The first age of ICT sustainability saw a number of major developments in the understanding of ICT’s impact on the environment, and of ways to mitigate that impact. Perhaps the single most significant – certainly the best remembered – piece of information is that ICT is responsible for the same proportion of greenhouse gas as the airline industry, leading to a focus on the energy (power) demands of ICT.  Whether motivated by environmental concerns, or by the recognition that energy = money, there followed a number of technological innovations: power saving hardware and software; air conditioning systems; virtualised servers etc. Many of these innovations identified the data centre as the main consumer of energy, and many of the developments put in place are now accepted parts of “best practice”, for example in the EU Code of Conduct for Data Centres. At the same time, power saving modes and “switch off” campaigns were aimed at reducing the power used by desk systems, and printer developments attempted to reduce paper consumption.

The smart cities movement gave rise to the next stage of development, where ICT became a key part of the measurement and management of environmental impacts, a development which continues with the idea of “smart everything” and the interconnection of devices, meters and controllers using the Internet of Things.

However, the first half of the current decade was marked by indications that sustainability was becoming less important in the day to day considerations of ICT professionals. There may be a number of reasons for this:

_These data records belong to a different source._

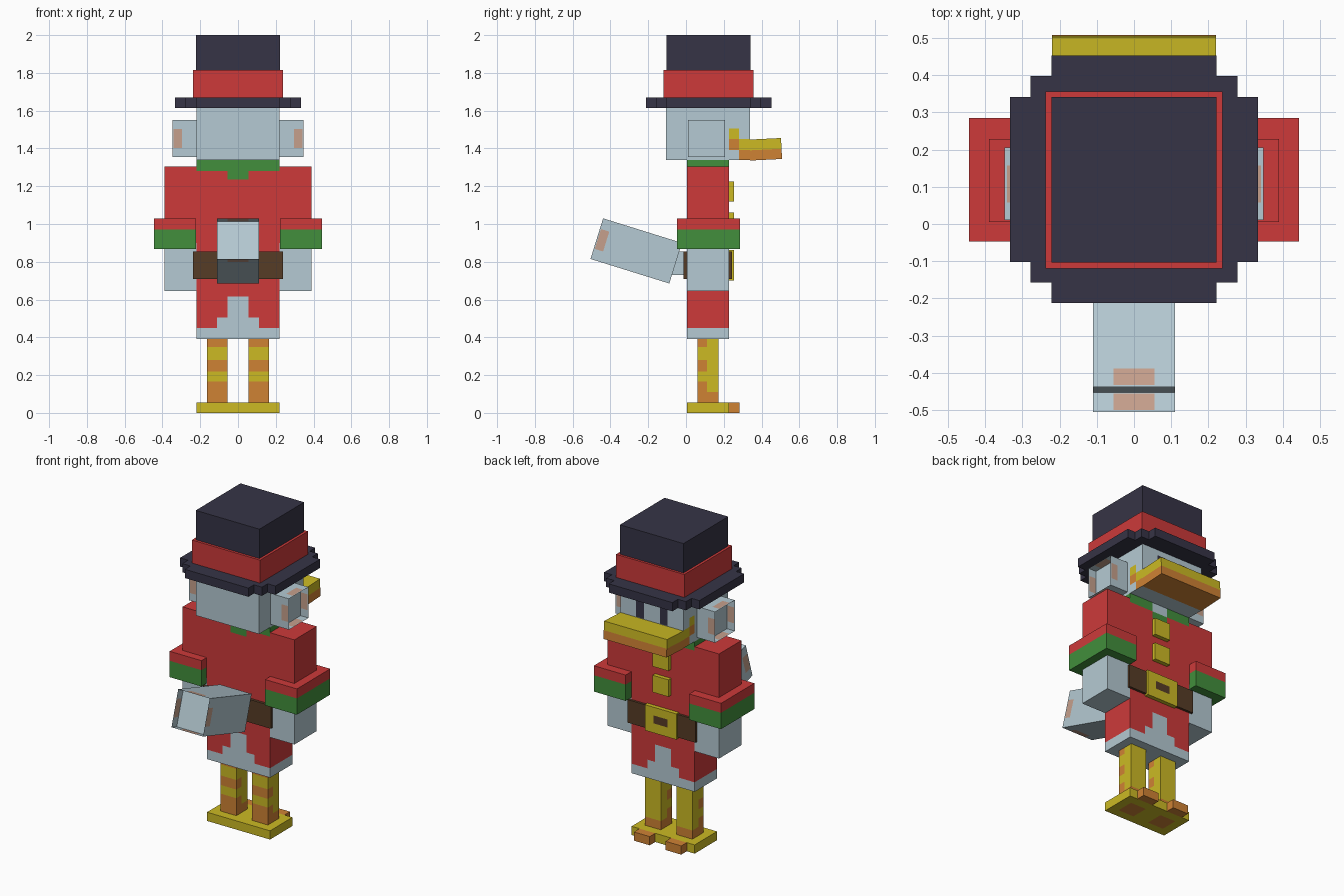
import bpy, bmesh
from mathutils import Matrix, Vector

if "Cube" in bpy.data.objects:
    bpy.data.objects.remove(bpy.data.objects["Cube"])

# ---- flat colours (sRGB 0-255 turned into linear) ----
PALETTE = {
    "pale_grey": (181, 202, 211), "coat_red": (205, 58, 58), "hat_dark": (54, 52, 70),
    "yellow": (204, 186, 36), "orange": (207, 130, 52), "green": (66, 143, 60),
    "belt_brown": (86, 60, 38), "peach": (198, 160, 140),
}
NAMES = list(PALETTE)
GREY, RED, DARK, YELLOW, ORANGE, GREEN, BROWN, PEACH = range(8)


def linear(v):
    v /= 255
    return v / 12.92 if v <= 0.04045 else ((v + 0.055) / 1.055) ** 2.4


MATS = []
for name in NAMES:
    m = bpy.data.materials.new(name)
    m.diffuse_color = (*[linear(c) for c in PALETTE[name]], 1)
    m.use_nodes = True
    m.node_tree.nodes["Principled BSDF"].inputs["Base Color"].default_value = m.diffuse_color
    MATS.append(m)


def finish(name, bm, rule, matrix=None):
    """Colour faces by a rule (colour index or function of centre, normal)."""
    bm.normal_update()
    for f in bm.faces:
        f.material_index = rule(f.calc_center_median(), f.normal) if callable(rule) else rule
    if matrix:
        bm.transform(matrix)
    me = bpy.data.meshes.new(name)
    bm.to_mesh(me)
    bm.free()
    for m in MATS:
        me.materials.append(m)
    ob = bpy.data.objects.new(name, me)
    bpy.context.collection.objects.link(ob)
    return ob


def cut_box(x, y, z, cuts=((), (), ())):
    """Box between limits, sliced at given coordinates on each axis."""
    bm = bmesh.new()
    bmesh.ops.create_cube(bm, size=1)
    for v in bm.verts:
        v.co = [lim[0] if c < 0 else lim[1] for lim, c in zip((x, y, z), v.co)]
    for axis, values in enumerate(cuts):
        n = Vector((0, 0, 0))
        n[axis] = 1
        for val in values:
            bmesh.ops.bisect_plane(bm, geom=bm.verts[:] + bm.edges[:] + bm.faces[:],
                                   plane_co=n * val, plane_no=n)
    return bm


def box(name, x, y, z, rule, cuts=((), (), ())):
    return finish(name, cut_box(x, y, z, cuts), rule)


def cup(name, w, h, length, matrix, patch=0.05, depth=0.055):
    """Open-ended box along local z with a recessed end and peach patches at the rim."""
    lo, hi = length - 0.052, length - 0.006
    bm = cut_box((-w / 2, w / 2), (-h / 2, h / 2), (0, length),
                 ((-patch, patch), (-patch, patch), (lo, hi)))
    bm.normal_update()
    bmesh.ops.delete(bm, geom=[f for f in bm.faces if f.normal.z > 0.9], context='FACES')
    e = length - depth
    bm.faces.new([bm.verts.new((sx * w / 2, sy * h / 2, e))
                  for sx, sy in ((-1, -1), (1, -1), (1, 1), (-1, 1))])

    def rule(c, n):
        across = c.y if abs(n.x) > 0.9 else c.x
        return PEACH if abs(n.z) < 0.5 and abs(across) < patch and lo < c.z < hi else GREY
    return finish(name, bm, rule, matrix)


def frame(origin, axis):
    """Matrix whose local z runs along axis."""
    zc = Vector(axis).normalized()
    xc = Vector((1, 0, 0)) if abs(zc.x) < 0.5 else Vector((0, 1, 0))
    yc = zc.cross(xc)
    return Matrix.Translation(origin) @ Matrix((xc, yc, zc)).transposed().to_4x4()


Y0, Y1 = 0.005, 0.228   # torso depth

# ---- feet, with darker spots underneath ----
box("feet", (-.22, .22), (Y0, Y1), (0, .055),
    lambda c, n: ORANGE if n.z < -.9 and .055 < abs(c.x) < .165 and .06 < c.y < .17 else YELLOW,
    ((-.165, -.055, .055, .165), (.06, .17), ()))


# ---- striped legs ----
def leg_rule(c, n):
    if c.z < .11:
        return ORANGE
    band = c.z < .165 or .22 < c.z < .28 or c.z > .35
    return ORANGE if band and c.y < .112 else YELLOW


for side, s in (("left", -1), ("right", 1)):
    span = lambda a, b: tuple(sorted((s * a, s * b)))
    box(side + "_toe", span(.055, .165), (Y1, .283), (0, .055), ORANGE)
    box(side + "_leg", span(.055, .165), (.062, .172), (.055, .39), leg_rule,
        ((), (.112,), (.11, .165, .22, .28, .35)))
    # arms with cuffs and bare hands
    box(side + "_arm", span(.22, .39), (Y0, Y1), (.645, 1.305),
        lambda c, n: GREY if c.z < .9 else RED, ((), (), (.9,)))
    box(side + "_cuff", span(.222, .444), (-.047, .285), (.867, 1.03),
        lambda c, n: GREEN if c.z < .97 else RED, ((), (), (.97,)))
    # hollow ears
    cup(side + "_ear", .195, .195, .128, frame((s * .22, .108, 1.453), (s, 0, 0)))


# ---- coat: collar on top, split hem at the bottom ----
def coat_rule(c, n):
    ax = abs(c.x)
    if c.z < .45:
        return GREY
    if n.z > .9:
        return GREEN
    if abs(n.y) > .9:
        if (ax < .11 and c.z < .505) or (ax < .055 and c.z < .615):
            return GREY
        if n.y > 0 and ax < .055 and c.z > 1.28:
            return GREY
        if ax < .055 and 1.235 < c.z:
            return GREEN
    return GREEN if c.z > 1.28 else RED


box("coat", (-.22, .22), (Y0, Y1), (.39, 1.338), coat_rule,
    ((-.11, -.055, .055, .11), (), (.45, .505, .615, 1.235, 1.28)))

# ---- belt, buckle, buttons ----
box("belt", (-.237, .237), (-.012, .243), (.71, .855), BROWN)
box("buckle", (-.11, .11), (Y1, .254), (.70, .862),
    lambda c, n: BROWN if n.y > .9 and abs(c.x) < .05 and .76 < c.z < .81 else YELLOW,
    ((-.05, .05), (), (.76, .81)))
for i, z in enumerate((.955, 1.118)):
    box(f"button_{i + 1}", (-.055, .055), (Y1, .254), (z, z + .107), YELLOW)

# ---- tail ----
box("tail_base", (-.055, .055), (-.075, .005), (.73, .855), GREY)
cup("tail", .22, .225, .437, frame((0, -.055, .7925), (0, -.4175, .13)), patch=.055)


# ---- head: eyes on the face, beak corners on the cheeks ----
def head_rule(c, n):
    if n.y > .9 and .055 < abs(c.x) < .11 and 1.45 < c.z < 1.58:
        return DARK
    if abs(n.x) > .9:
        if c.y > .28:
            return ORANGE if c.z < 1.392 else YELLOW if c.z < 1.45 else GREY
        if c.y > .228:
            return GREY if c.z < 1.392 else ORANGE if c.z < 1.45 else YELLOW if c.z < 1.505 else GREY
    return GREY


box("head", (-.22, .22), (-.105, .34), (1.338, 1.62), head_rule,
    ((-.11, -.055, .055, .11), (.228, .28), (1.392, 1.45, 1.505, 1.58)))

# ---- beak, tipped up slightly ----
bm = cut_box((-.22, .22), (.335, .506), (1.336, 1.447), ((), (), (1.39,)))
tilt = Matrix.Translation((0, .34, 1.39)) @ Matrix.Rotation(.05, 4, 'X') @ Matrix.Translation((0, -.34, -1.39))
finish("beak", bm, lambda c, n: ORANGE if c.z < 1.39 else YELLOW, tilt)

# ---- hat: stepped brim from one outline, band and crown ----
CY = .12
quarter = [(.333, .222), (.278, .222), (.278, .278), (.222, .278), (.222, .333)]
outline = []
for k, (sx, sy) in enumerate(((1, 1), (-1, 1), (-1, -1), (1, -1))):
    pts = quarter if k % 2 == 0 else quarter[::-1]
    outline += [(sx * px, CY + sy * py) for px, py in pts]
bm = bmesh.new()
base = bm.faces.new([bm.verts.new((px, py, 1.615)) for px, py in outline])
top = bmesh.ops.extrude_face_region(bm, geom=[base], use_keep_orig=True)["geom"]
bmesh.ops.translate(bm, vec=(0, 0, .055), verts=[g for g in top if isinstance(g, bmesh.types.BMVert)])
bmesh.ops.recalc_face_normals(bm, faces=bm.faces[:])
finish("hat_brim", bm, DARK)
box("hat_band", (-.238, .238), (-.12, .357), (1.67, 1.815), RED)
box("hat_crown", (-.222, .222), (-.104, .342), (1.67, 2.0), DARK)
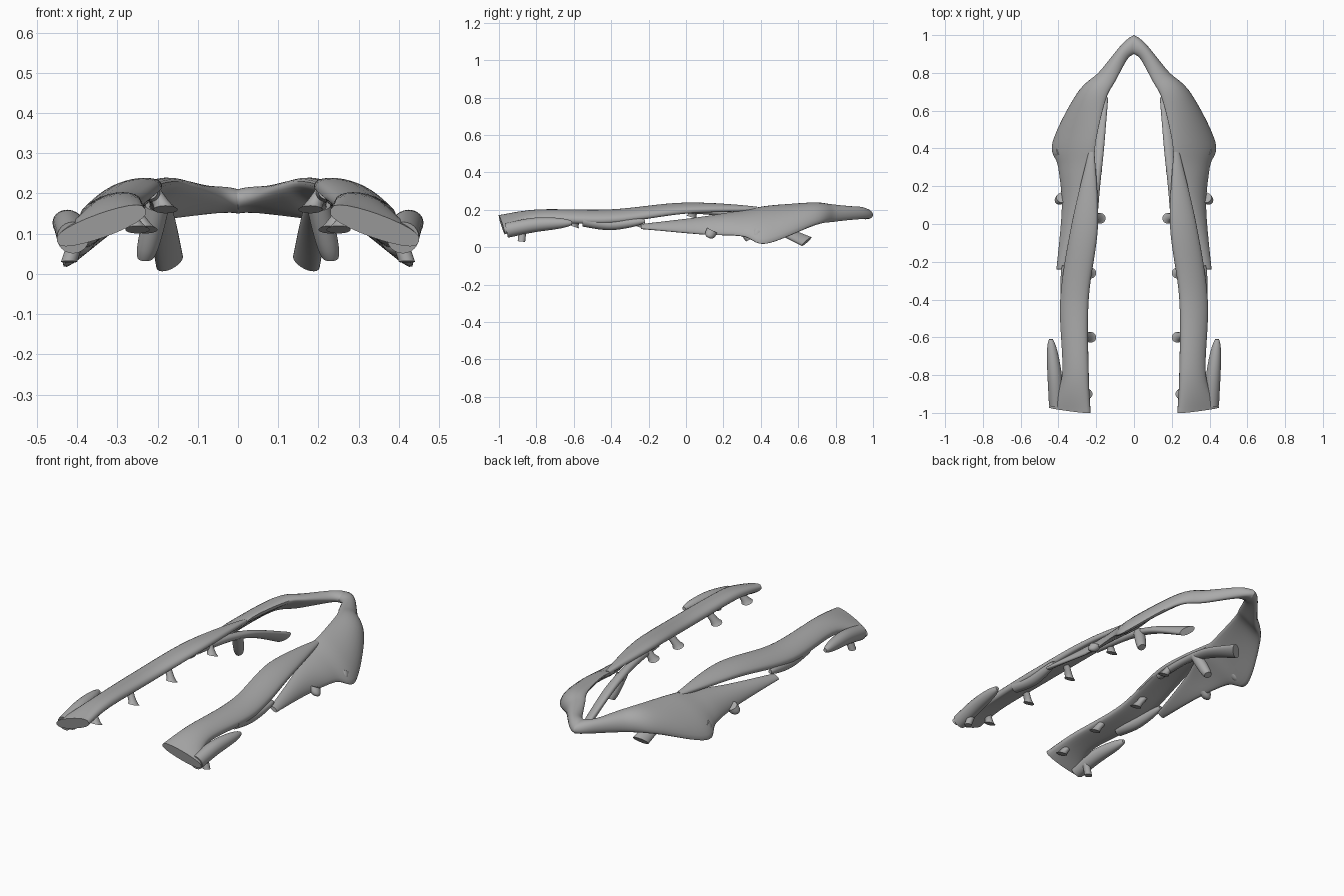
import bpy, bmesh, math
from mathutils import Vector

cube = bpy.data.objects.get("Cube")
if cube:
    bpy.data.objects.remove(cube)

shade = (0.4, 0.4, 0.4, 1)
grey = bpy.data.materials.new("plain grey")
grey.use_nodes = True
grey.diffuse_color = shade
grey.node_tree.nodes["Principled BSDF"].inputs["Base Color"].default_value = shade

RING, STEPS = 24, 8


def curve(points):
    """Sample a smooth Catmull-Rom path through a few points."""
    points = [Vector(p) for p in points]
    padded = [points[0], *points, points[-1]]
    path = []
    for before, start, end, after in zip(padded, padded[1:], padded[2:], padded[3:]):
        pull_start, pull_end = (end - before) / 2, (after - start) / 2
        for step in range(STEPS):
            t = step / STEPS
            ease = t * t * (3 - 2 * t)
            path.append(start.lerp(end, ease)
                        + pull_start * t * (1 - t) ** 2
                        - pull_end * t * t * (1 - t))
    return path + [points[-1]]


def taper(sizes, count):
    """Sizes that stay near the first value and reach the second at the end."""
    first, last = sizes
    return [first + (last - first) * (i / (count - 1)) ** 4 for i in range(count)]


def loft(name, inner, outer, thickness, camber=0, open_start=False, squareness=1):
    """Join rounded sections spanning two edge paths, arched upward by the camber."""
    middle = [(p + q) / 2 for p, q in zip(inner, outer)]
    last = len(middle) - 1
    bm = bmesh.new()
    rings, side = [], 0
    for i, centre in enumerate(middle):
        along = middle[min(i + 1, last)] - middle[max(i - 1, 0)]
        half = (outer[i] - inner[i]) / 2
        normal = along.cross(half).normalized()
        side = side or math.copysign(1, normal.z)
        normal *= side
        arch = camber * math.sin(math.pi * i / last)
        ring = []
        for k in range(RING):
            angle = math.tau * k / RING
            rise = math.sin(angle)
            bulge = math.copysign(abs(rise) ** squareness, rise)
            spot = centre + half * math.cos(angle)
            spot += normal * (thickness[i] * bulge + arch * rise * rise)
            if open_start and i == 0:
                spot.x = 0
            ring.append(bm.verts.new(spot))
        rings.append(ring)

    for lower, upper in zip(rings, rings[1:]):
        for k in range(RING):
            bm.faces.new((lower[k - 1], lower[k], upper[k], upper[k - 1]))
    if not open_start:
        bm.faces.new(rings[0])
    bm.faces.new(rings[-1])
    bmesh.ops.recalc_face_normals(bm, faces=bm.faces[:])

    mesh = bpy.data.meshes.new(name)
    bm.to_mesh(mesh)
    bm.free()
    mesh.materials.append(grey)
    part = bpy.data.objects.new(name, mesh)
    bpy.context.collection.objects.link(part)
    part.modifiers.new("mirror", "MIRROR")
    bpy.ops.object.select_all(action="DESELECT")
    part.select_set(True)
    bpy.context.view_layer.objects.active = part
    bpy.ops.object.shade_smooth_by_angle(angle=math.radians(45))


def ribbon(name, inner, outer, sizes, **options):
    """Flat strip between two edges given by a few points each."""
    inner, outer = curve(inner), curve(outer)
    loft(name, inner, outer, taper(sizes, len(inner)), **options)


def tube(name, points, sizes):
    """Round branch along a path."""
    path = curve(points)
    radii = taper(sizes, len(path))
    reach = [Vector((radius, 0, 0)) for radius in radii]
    inner = [p - r for p, r in zip(path, reach)]
    outer = [p + r for p, r in zip(path, reach)]
    loft(name, inner, outer, radii)


# Pointed arch with flared side plates and free tails
ribbon("arch_plate",
       inner=[(0, 0.9, 0.19), (0.04, 0.87, 0.2), (0.1, 0.76, 0.22), (0.15, 0.66, 0.23),
              (0.2, 0.45, 0.22), (0.22, 0.28, 0.19), (0.29, 0.08, 0.16), (0.37, -0.24, 0.12)],
       outer=[(0, 1, 0.17), (0.05, 0.96, 0.16), (0.18, 0.8, 0.14), (0.3, 0.69, 0.12),
              (0.43, 0.43, 0.02), (0.4, 0.3, 0.06), (0.38, 0.08, 0.07), (0.41, -0.24, 0.1)],
       sizes=(0.03, 0.01), camber=0.02, open_start=True)

# Teeth along the lower edge of each plate
for place, y in {"front": 0.12, "rear": 0.37}.items():
    tube(place + "_edge_tooth", [(0.38, y + 0.02, 0.09), (0.4, y, 0.05)], sizes=(0.03, 0.01))

# Long side rails that rise and join the plates
ribbon("side_rail",
       inner=[(0.23, -1, 0.16), (0.24, -0.8, 0.18), (0.24, -0.4, 0.18),
              (0.19, 0, 0.22), (0.21, 0.38, 0.21)],
       outer=[(0.45, -0.97, 0.08), (0.38, -0.8, 0.14), (0.39, -0.4, 0.14),
              (0.33, 0, 0.19), (0.24, 0.38, 0.2)],
       sizes=(0.03, 0.01), camber=0.01, squareness=0.7)

# Inner prongs curving down under the plates
ribbon("inner_prong",
       inner=[(0.2, -0.05, 0.21), (0.18, 0.2, 0.19), (0.16, 0.4, 0.15), (0.14, 0.67, 0.05)],
       outer=[(0.24, -0.05, 0.2), (0.22, 0.2, 0.18), (0.22, 0.4, 0.12), (0.2, 0.62, 0.01)],
       sizes=(0.02, 0.02))

# Stubby branches beside the front ends of the rails
tube("front_branch", [(0.41, -0.96, 0.09), (0.42, -0.8, 0.12), (0.44, -0.61, 0.13)],
     sizes=(0.04, 0.01))

# Ragged lower edge of the rails
tube("rail_keel", [(0.36, -0.55, 0.14), (0.36, -0.4, 0.12), (0.37, -0.22, 0.14)],
     sizes=(0.03, 0.01))

# Short flared pegs leaning inward under the rails
peg_root = Vector((0.04, 0.02, 0.06))
for place, tip in {"front": (0.25, -0.9, 0.11), "second": (0.23, -0.6, 0.11),
                   "third": (0.23, -0.26, 0.11), "rear": (0.18, 0.03, 0.16)}.items():
    tube(place + "_peg", [Vector(tip) + peg_root, tip], sizes=(0.02, 0.03))

# Downward spur on each prong
tube("prong_spur", [(0.2, 0.28, 0.17), (0.23, 0.34, 0.04)], sizes=(0.03, 0.02))

# Small peg under the outer front corner of each rail
tube("corner_peg", [(0.39, -0.87, 0.12), (0.42, -0.88, 0.03)], sizes=(0.02, 0.02))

  • Lack of knowledge about ICT energy use is often cited as a reason
  • There has been some use of terms such as “green fatigue”
  • The effects of the global recession on available funds
  • The view that the “low hanging fruit” (for example data centre efficiency and desktop power saving) has all been gathered, what remains is more difficult to reach and the cost of getting it is not justified.

Education and training – which would be expected to keep sustainability high on the agenda -has seen mixed results, with little development from the “good to include but not essential” status. The number of University courses in IT sustainability is still very far short of the number in subjects such as software development; networking or security.

Is it the case that the high point of IT environmental awareness has been reached? If so, is that a concern? What should we as educators do to push environmental IT back up the agenda? Are there new initiatives and techniques which can be used in the promotion?



Depending on your aims considering the publication of your work, we invite you to send us your abstracts or full papers according to the Contributions and Dates information page.

Special Tracks
Location: Building G Room 123 Date: Fri, Sep 16, 2016 Time: 10:30 am - 12:30 pm Colin Pattinson Anda Counotte-Potman